For the last decade or more, as cities and counties were negotiating enhancements to public employee pension plans, and other compensation enhancements—sometimes in council meetings packed with indignant public workers, other times in binding arbitration—they were basing their decisions on inaccurate financial statements. Would pension formulas have been increased from 2.5 percent at age 55 to 3.0 percent at age 50, for example, if everyone at the negotiating table had been examining city or county financial statements that correctly recorded these billions in losses?

No business can long survive with bad financial information. Any auditor who’s picked apart a few balance sheets, or any general ledger accountant who’s closed a few fiscal years, understands how easy it is to commit fraud.

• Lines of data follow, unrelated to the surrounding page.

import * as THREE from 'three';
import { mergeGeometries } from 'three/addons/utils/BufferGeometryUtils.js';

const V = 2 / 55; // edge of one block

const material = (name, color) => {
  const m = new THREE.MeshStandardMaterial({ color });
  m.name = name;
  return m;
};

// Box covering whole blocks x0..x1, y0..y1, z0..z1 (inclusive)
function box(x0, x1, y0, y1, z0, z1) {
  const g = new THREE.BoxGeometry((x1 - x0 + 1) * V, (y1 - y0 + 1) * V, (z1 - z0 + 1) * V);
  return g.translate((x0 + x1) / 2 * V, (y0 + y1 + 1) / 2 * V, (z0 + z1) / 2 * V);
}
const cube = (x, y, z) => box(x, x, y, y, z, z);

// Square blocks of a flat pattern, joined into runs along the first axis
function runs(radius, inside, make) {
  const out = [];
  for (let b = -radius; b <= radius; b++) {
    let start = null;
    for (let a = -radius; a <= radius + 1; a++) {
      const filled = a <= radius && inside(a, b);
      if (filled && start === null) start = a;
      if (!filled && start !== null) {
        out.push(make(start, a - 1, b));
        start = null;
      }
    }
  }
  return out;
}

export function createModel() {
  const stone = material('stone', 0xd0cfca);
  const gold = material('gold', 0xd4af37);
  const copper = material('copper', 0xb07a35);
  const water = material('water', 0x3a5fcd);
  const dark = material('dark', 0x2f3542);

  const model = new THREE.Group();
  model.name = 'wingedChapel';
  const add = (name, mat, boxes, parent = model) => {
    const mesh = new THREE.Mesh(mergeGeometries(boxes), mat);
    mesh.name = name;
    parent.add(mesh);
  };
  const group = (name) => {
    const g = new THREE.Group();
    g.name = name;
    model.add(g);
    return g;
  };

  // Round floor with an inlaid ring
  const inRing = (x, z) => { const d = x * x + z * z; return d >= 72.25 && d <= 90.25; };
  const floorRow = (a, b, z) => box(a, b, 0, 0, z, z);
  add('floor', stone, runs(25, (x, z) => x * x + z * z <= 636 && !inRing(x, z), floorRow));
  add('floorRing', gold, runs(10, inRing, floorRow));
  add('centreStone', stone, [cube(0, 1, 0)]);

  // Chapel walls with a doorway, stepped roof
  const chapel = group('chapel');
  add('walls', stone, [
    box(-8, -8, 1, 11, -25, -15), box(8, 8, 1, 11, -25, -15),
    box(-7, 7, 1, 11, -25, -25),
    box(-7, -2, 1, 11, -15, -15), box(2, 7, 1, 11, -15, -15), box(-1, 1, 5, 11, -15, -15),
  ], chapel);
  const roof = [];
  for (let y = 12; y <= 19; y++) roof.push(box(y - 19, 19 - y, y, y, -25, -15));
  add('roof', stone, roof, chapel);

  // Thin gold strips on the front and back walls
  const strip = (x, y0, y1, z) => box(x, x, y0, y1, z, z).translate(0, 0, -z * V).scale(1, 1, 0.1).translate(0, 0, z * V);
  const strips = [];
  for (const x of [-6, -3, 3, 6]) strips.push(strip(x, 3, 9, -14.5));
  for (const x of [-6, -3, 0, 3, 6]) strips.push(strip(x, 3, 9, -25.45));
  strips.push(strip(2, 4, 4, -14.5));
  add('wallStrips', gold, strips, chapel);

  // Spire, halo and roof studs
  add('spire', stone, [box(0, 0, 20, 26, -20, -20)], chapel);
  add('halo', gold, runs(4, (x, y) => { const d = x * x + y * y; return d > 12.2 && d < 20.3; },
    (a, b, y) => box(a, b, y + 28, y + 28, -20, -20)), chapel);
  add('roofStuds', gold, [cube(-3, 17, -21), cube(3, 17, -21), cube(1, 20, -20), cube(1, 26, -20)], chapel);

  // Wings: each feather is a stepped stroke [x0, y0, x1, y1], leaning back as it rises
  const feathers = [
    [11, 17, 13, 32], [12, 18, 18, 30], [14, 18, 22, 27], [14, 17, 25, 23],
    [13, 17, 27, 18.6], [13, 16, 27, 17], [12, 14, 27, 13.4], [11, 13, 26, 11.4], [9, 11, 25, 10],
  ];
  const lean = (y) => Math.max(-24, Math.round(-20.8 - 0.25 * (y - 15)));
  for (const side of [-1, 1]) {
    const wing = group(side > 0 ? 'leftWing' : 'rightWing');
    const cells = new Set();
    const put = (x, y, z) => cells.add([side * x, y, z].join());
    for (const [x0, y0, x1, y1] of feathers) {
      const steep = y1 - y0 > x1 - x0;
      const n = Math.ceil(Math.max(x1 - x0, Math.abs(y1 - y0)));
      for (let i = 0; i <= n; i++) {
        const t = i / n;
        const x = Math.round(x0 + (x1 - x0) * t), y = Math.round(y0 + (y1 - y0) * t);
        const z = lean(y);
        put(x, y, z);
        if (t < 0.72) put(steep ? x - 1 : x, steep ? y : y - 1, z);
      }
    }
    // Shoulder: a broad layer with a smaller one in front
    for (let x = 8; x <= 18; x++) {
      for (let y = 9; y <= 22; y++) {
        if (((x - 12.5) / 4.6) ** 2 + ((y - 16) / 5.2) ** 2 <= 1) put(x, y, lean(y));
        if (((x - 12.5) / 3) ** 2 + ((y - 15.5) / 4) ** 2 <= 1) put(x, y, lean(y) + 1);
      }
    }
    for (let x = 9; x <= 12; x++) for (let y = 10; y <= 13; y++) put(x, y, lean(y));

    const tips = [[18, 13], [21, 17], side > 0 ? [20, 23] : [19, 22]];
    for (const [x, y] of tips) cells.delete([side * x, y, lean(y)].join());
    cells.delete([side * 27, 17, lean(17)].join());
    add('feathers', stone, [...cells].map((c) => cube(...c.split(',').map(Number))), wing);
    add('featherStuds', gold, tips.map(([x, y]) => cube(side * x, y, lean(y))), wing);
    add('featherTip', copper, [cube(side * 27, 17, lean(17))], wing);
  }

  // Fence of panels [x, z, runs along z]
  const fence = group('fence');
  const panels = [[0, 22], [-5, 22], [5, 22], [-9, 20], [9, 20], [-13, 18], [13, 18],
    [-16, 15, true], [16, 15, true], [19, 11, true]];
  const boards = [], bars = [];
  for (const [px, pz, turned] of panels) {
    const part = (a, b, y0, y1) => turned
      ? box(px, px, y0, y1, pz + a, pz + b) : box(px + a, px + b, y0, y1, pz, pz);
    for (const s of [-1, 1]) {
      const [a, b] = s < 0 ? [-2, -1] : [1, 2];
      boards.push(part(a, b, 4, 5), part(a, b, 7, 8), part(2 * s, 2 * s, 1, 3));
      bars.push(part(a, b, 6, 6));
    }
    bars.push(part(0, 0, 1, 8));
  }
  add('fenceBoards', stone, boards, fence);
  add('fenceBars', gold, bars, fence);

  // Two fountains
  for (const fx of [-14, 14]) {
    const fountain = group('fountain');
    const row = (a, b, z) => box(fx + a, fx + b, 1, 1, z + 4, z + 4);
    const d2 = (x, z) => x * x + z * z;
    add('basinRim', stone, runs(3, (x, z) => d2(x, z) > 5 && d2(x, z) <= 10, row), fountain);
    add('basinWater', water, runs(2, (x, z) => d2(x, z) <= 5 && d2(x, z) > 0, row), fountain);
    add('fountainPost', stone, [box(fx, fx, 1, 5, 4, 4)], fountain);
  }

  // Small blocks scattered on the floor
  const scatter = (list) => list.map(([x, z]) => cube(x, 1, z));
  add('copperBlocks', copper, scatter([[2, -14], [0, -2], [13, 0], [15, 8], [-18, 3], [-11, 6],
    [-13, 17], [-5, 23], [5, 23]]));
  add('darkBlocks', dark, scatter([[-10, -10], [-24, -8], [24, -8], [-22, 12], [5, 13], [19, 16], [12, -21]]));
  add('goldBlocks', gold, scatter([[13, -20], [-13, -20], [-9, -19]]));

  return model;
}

If bankers and investors are wary of a company’s financial performance and need to see more profit, an unscrupulous entrepreneur might revalue inventory to “market value,” and voila, a loss turns into a profit. What GASB 68 is going to prevent might excite only an accountant, but because its consequences affect us all, it’s still a story worth trying to tell.

Municipalities Acted Mendaciously

When many of California’s cities and counties fell behind in their payments to the pension funds, they didn’t record a payable on their balance sheet—because GASB didn’t have a standard in place to force them to. When the time came to make the payment, they needed to borrow the money, but they didn’t want to ask voters to approve a pension obligation bond. So they essentially sued themselves, securing a court ruling that documented they owed the money.

This allowed them to characterize the pension obligation bond’s issuance as a refinancing of existing debt, avoiding the need to submit the bond to voters for approval.

Then (accounting wonks, pay attention here), when they put the pension obligation bond debt onto their balance sheet as a liability, because they had not recorded a preexisting payable to the pension fund, instead they put the debit onto the top of the balance sheet as an offsetting asset, which they are slowly amortizing. GASB 68 will wipe out all of this, creating billions in extraordinary losses that will mostly be declared in prior period adjustments of past financial statements.

This behavior violates fundamental accounting concepts, most particularly, matching expenses to the time they are incurred. But during the 1990s and since, it allowed cities and counties to avoid placing billions in losses on their income statements. That allowed public employee unions, politicians, and arbitrators, to make decisions based on flawed, overly optimistic financial information. And it enabled a legacy of contracted compensation increases that are considered by their supporters to be beyond even the power of a bankruptcy court to amend.

Ed Ring ([email protected]) is editor of, a project of the California Public Policy Center. Used with permission of

Internet Info

“How Lower Earnings Will Impact California’s Total Unfunded Pension Liability,” California Public Policy Center:

“Unmasking Staggering Pension Debt and Hidden Expense, California Public Policy Center: